The blackbirds are singing their hearts out, the goldfinches and robins are going around the allotment site in pairs, and the cock-pheasants are fighting for death or glory. My windowsills are full of seedlings, and I've just spent a happy hour soaking away a day's digging with Mark Diacono's book, making a list of seeds to sow tomorrow.
I've already got underway
- Tomatoes - far too many varieties: Matina, Gardener's delight, red brandywine, gartenperle & mountain pride
- Chillies - the ominously named Inferno, and a "hot shake" mix
- Sweet peppers - Marconi red & Jolly Giallo (yellow, if your Italian isn't up to much)
- Celeriac - Giant Prague
- Sweetcorn - True Gold
- Aubergine - Calliope
- Cucumber - Marketmore
- Pumpkins & squash - Mars, berettina & butternut
- Courgette - Verde d'Italia
- Artichokes - Imperial star & Violet de Provence
- Cauliflower - Romanesco
- Flowers - many types, including but not limited to sweet peas, zinnias, dahlias, cosmos, nicotiana & sweet William - (the dahlias are going into the new coldframe tomorrow to free up some space!)

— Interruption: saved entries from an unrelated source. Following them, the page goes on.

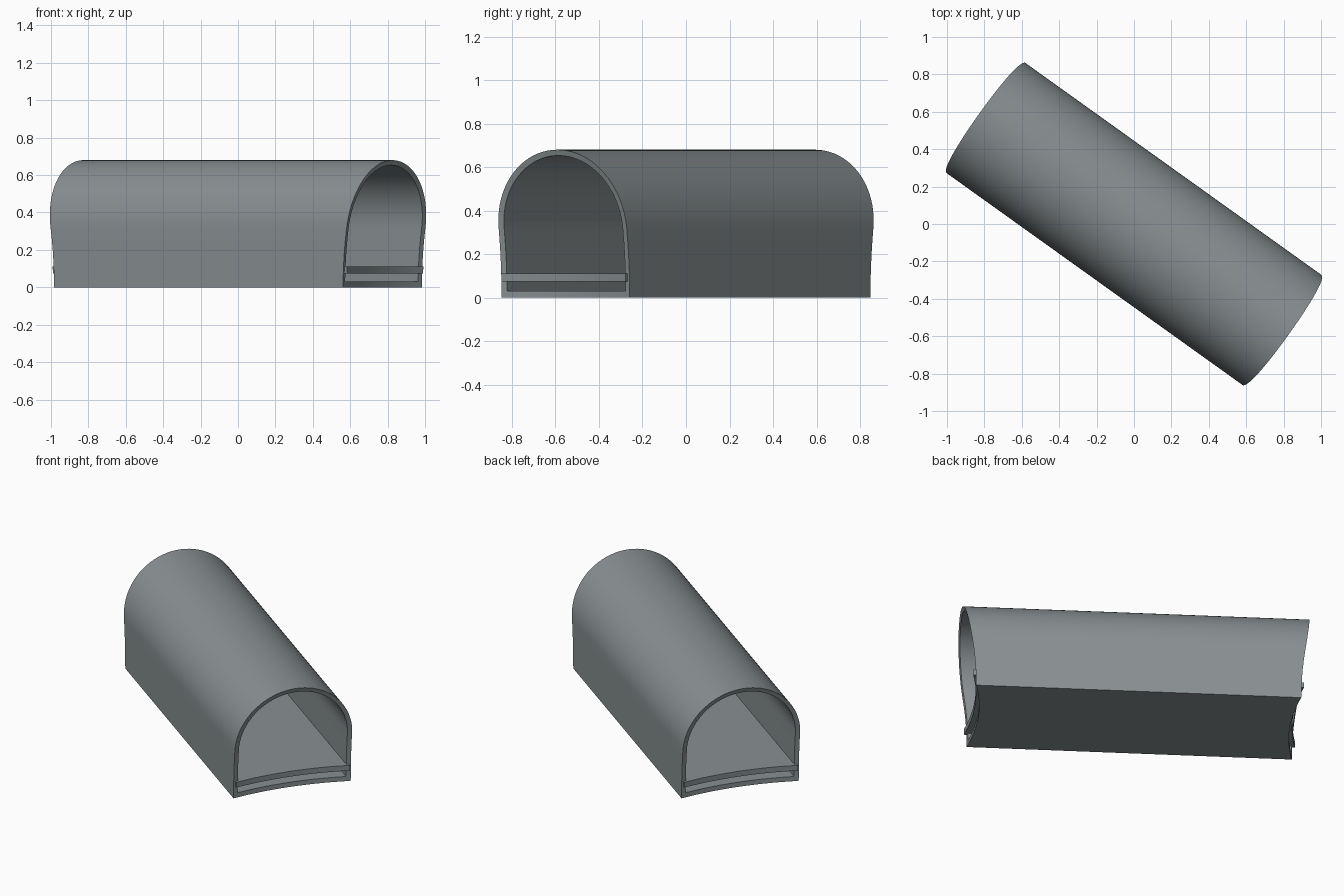
import bpy
import bmesh
from math import cos, sin, pi, radians

cube = bpy.data.objects.get("Cube")
if cube:
    bpy.data.objects.remove(cube, do_unlink=True)

HALF_WIDTH = 0.362
WALL = 0.027
SPRING = 0.318      # height where the arch begins
TURN = radians(-35.6)

concrete = bpy.data.materials.new("grey concrete")
concrete.use_nodes = True
colour = (0.25, 0.28, 0.29, 1)
concrete.diffuse_color = colour
concrete.node_tree.nodes["Principled BSDF"].inputs["Base Color"].default_value = colour


def end_reach(n, z):
    """Distance of the saddle-shaped end from the middle."""
    return 0.91 + 0.23 * z * z + 0.04 * (n / HALF_WIDTH) ** 2


def arch_profile(half, bottom, floor_steps=16, wall_steps=5, arch_steps=40):
    """Closed loop of (across, height): floor, wall, arch, wall."""
    pts = [(-half + 2 * half * i / floor_steps, bottom) for i in range(floor_steps)]
    rise = SPRING - bottom
    pts += [(half, bottom + rise * i / wall_steps) for i in range(wall_steps)]
    pts += [(half * cos(pi * i / arch_steps), SPRING + half * sin(pi * i / arch_steps))
            for i in range(arch_steps)]
    pts += [(-half, SPRING - rise * i / wall_steps) for i in range(wall_steps)]
    return pts


def add_loops(bm, profile, extra=0.0):
    """Vertices of the profile at both ends of the tunnel."""
    return [[bm.verts.new((s * (end_reach(n, z) + extra), n, z)) for n, z in profile]
            for s in (-1, 1)]


def bridge(bm, a, b):
    for i in range(len(a)):
        j = (i + 1) % len(a)
        bm.faces.new((a[i], a[j], b[j], b[i]))


def finish(bm, name):
    bmesh.ops.recalc_face_normals(bm, faces=bm.faces)
    mesh = bpy.data.meshes.new(name)
    bm.to_mesh(mesh)
    bm.free()
    mesh.materials.append(concrete)
    obj = bpy.data.objects.new(name, mesh)
    bpy.context.collection.objects.link(obj)
    obj.rotation_euler.z = TURN
    bpy.ops.object.select_all(action='DESELECT')
    obj.select_set(True)
    bpy.context.view_layer.objects.active = obj
    bpy.ops.object.shade_smooth_by_angle(angle=radians(30))


# Arched shell with a thin floor, open at both ends
bm = bmesh.new()
outer = add_loops(bm, arch_profile(HALF_WIDTH, 0))
inner = add_loops(bm, arch_profile(HALF_WIDTH - WALL, 0.03))
bridge(bm, *outer)
bridge(bm, *inner)
for rim_out, rim_in in zip(outer, inner):
    bridge(bm, rim_out, rim_in)
finish(bm, "tunnel_shell")

# Road deck above the floor, standing slightly out of both ends
bm = bmesh.new()
steps, half = 16, 0.35
across = [-half + 2 * half * i / steps for i in range(steps + 1)]
low = add_loops(bm, [(n, 0.075) for n in across], 0.018)
high = add_loops(bm, [(n, 0.11) for n in across], 0.018)
for i in range(steps):
    for a, b in ((low[0], low[1]), (high[0], high[1]), (low[0], high[0]), (low[1], high[1])):
        bm.faces.new((a[i], a[i + 1], b[i + 1], b[i]))
for i in (0, steps):
    bm.faces.new((low[0][i], low[1][i], high[1][i], high[0][i]))
finish(bm, "road_deck")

- Beans - borlotti, French and possibly broad (I have broad bean seeds, but I'm not convinced I like them enough to bother)
- Brussels sprouts
- Chinese leaf
- Swiss chard
- Kale - curly and Italian
- Peas & mangetout
- Purple sprouting broccoli
- Fennel - Romanesco (for bulbs - though it may be a little early yet)
- Potatoes - King Edward & Pink Fir Apple are chitting on the bedroom windowsill, International Kidney went in a couple of weeks ago.
As well as assembling my new coldframe, I sweet-talked T into digging me a couple of new beds for my globe artichokes yesterday. Last year they were shoehorned in amongst the chrysanthemums, and three of the four I planted were devoured by slugs & snails. The last remaining survivor was transplanted into the herb bed at the end of the autumn, but this year's seedlings will need a home in a few weeks. So now I have a pair of 4 foot x 2 foot beds, generously manured (thanks to a plot-neighbour wanting to empty his last barrow so he could go back to his local riding school for more), tucked in between the herbs and the gooseberry bush: I reckon two, maybe three plants to each bed, Imperial Star one side of the path, Violet de Provence the other.
Busy day tomorrow, I best take myself off to bed!